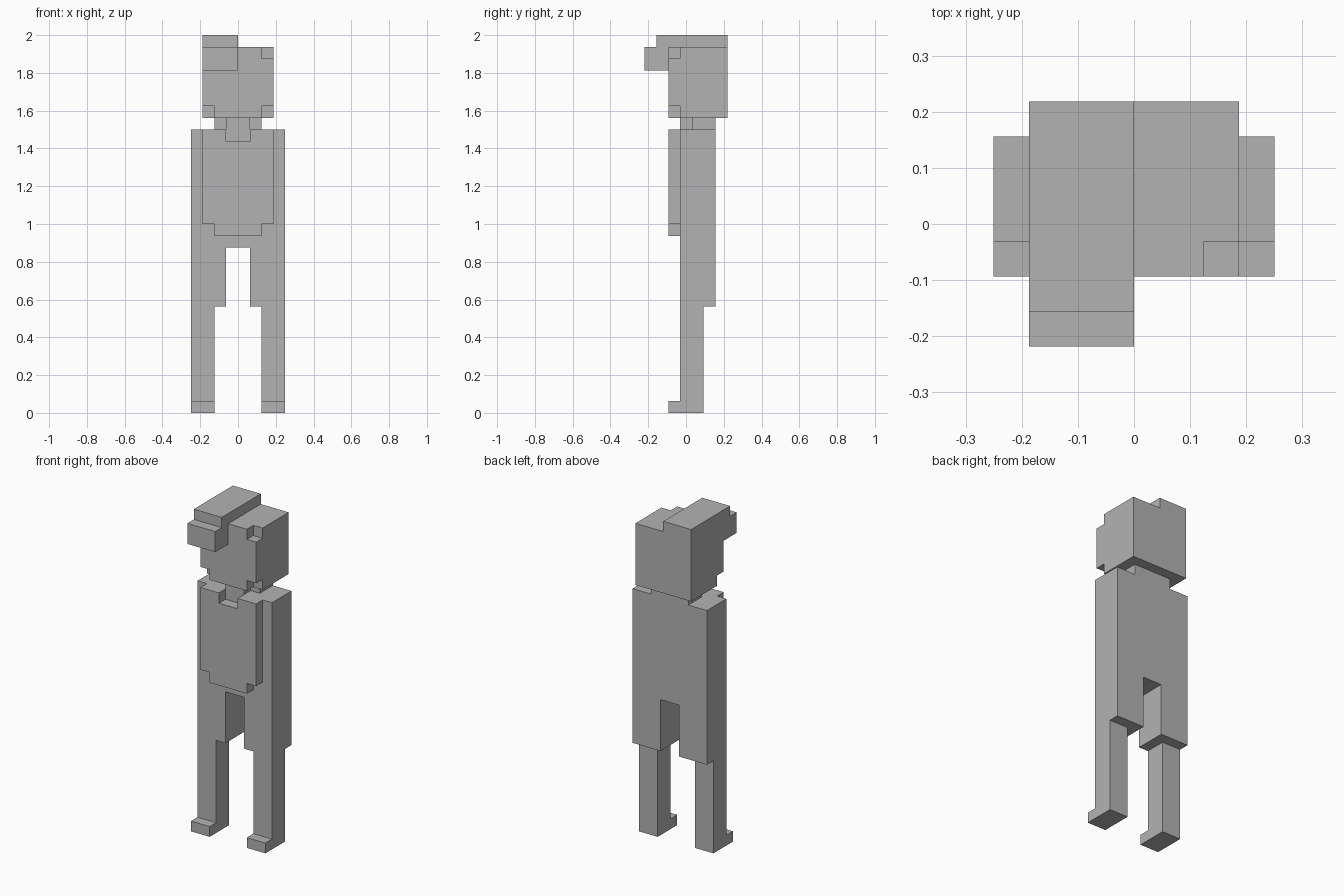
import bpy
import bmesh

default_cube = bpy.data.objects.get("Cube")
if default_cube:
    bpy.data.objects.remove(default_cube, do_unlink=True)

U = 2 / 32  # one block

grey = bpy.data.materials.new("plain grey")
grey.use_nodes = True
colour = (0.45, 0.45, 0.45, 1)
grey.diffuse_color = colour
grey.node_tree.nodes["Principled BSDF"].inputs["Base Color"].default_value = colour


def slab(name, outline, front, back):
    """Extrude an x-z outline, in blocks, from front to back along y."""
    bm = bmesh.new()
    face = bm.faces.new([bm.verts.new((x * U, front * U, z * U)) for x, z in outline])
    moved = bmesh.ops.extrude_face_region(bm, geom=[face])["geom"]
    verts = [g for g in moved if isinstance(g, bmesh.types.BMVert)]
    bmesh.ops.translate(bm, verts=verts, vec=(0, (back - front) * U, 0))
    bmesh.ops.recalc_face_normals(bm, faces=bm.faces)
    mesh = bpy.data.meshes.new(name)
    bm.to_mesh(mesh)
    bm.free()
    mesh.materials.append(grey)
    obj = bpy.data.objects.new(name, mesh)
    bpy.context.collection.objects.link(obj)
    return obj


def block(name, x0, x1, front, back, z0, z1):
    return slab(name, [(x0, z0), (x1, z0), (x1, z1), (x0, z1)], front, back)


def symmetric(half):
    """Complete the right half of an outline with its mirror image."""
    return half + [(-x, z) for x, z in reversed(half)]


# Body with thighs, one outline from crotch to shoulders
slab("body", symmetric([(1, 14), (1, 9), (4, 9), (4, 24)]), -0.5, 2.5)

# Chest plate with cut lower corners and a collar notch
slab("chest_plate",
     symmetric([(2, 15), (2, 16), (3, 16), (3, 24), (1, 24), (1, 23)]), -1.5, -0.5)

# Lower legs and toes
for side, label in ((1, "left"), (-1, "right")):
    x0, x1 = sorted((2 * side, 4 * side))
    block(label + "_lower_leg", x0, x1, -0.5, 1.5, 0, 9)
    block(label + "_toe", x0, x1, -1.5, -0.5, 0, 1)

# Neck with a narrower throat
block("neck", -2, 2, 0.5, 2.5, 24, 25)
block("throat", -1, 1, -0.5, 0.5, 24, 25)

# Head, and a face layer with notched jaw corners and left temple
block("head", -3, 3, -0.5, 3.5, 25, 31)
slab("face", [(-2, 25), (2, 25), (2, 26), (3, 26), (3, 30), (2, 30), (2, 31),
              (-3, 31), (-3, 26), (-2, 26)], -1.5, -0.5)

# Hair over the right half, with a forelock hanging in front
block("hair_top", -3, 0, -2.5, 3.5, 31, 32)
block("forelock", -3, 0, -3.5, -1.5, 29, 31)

--------------------

● **Goal of the exercise**
Give only the number of lines in the data that hold the word "front".

● **Task solution**
7